• **HOW TO COMPLETE THIS TASK**
Whichever lines of the entries hold the word "third" should be identified and copied.

(Stored dataset items)
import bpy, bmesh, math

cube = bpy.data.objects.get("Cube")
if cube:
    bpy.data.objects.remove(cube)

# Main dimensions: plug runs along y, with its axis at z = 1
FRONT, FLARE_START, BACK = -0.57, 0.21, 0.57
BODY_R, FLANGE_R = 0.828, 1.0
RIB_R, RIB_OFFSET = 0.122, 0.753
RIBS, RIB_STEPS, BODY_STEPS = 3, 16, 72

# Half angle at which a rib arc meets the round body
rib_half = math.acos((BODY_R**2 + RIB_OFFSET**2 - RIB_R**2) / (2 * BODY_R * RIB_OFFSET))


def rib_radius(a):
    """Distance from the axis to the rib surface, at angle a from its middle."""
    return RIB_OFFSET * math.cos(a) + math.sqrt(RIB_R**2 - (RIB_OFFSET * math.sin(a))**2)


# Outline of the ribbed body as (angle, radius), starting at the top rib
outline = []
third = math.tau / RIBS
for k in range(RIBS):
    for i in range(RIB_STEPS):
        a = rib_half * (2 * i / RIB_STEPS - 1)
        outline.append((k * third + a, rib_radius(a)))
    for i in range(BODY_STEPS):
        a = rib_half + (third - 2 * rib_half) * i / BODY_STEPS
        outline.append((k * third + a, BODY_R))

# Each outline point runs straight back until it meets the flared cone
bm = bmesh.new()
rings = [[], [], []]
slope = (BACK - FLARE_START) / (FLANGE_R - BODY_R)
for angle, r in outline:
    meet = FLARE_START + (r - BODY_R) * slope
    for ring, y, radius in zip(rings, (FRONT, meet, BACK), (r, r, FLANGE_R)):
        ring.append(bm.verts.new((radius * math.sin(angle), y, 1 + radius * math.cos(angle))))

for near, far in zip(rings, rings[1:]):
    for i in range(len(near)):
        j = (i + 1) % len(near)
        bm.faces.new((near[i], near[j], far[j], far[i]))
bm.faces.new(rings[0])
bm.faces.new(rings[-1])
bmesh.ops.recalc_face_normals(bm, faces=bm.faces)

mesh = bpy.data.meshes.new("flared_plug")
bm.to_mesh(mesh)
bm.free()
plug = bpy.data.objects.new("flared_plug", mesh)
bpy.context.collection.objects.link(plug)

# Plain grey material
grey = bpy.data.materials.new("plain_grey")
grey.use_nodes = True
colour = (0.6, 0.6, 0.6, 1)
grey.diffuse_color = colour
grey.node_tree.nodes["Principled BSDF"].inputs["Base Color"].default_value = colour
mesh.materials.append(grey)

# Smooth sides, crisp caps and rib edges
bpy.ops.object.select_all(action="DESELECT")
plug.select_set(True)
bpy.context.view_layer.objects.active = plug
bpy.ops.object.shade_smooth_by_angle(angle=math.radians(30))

• **ANSWER FOR THE TASK**
third = math.tau / RIBS
        outline.append((k * third + a, rib_radius(a)))
        a = rib_half + (third - 2 * rib_half) * i / BODY_STEPS
        outline.append((k * third + a, BODY_R))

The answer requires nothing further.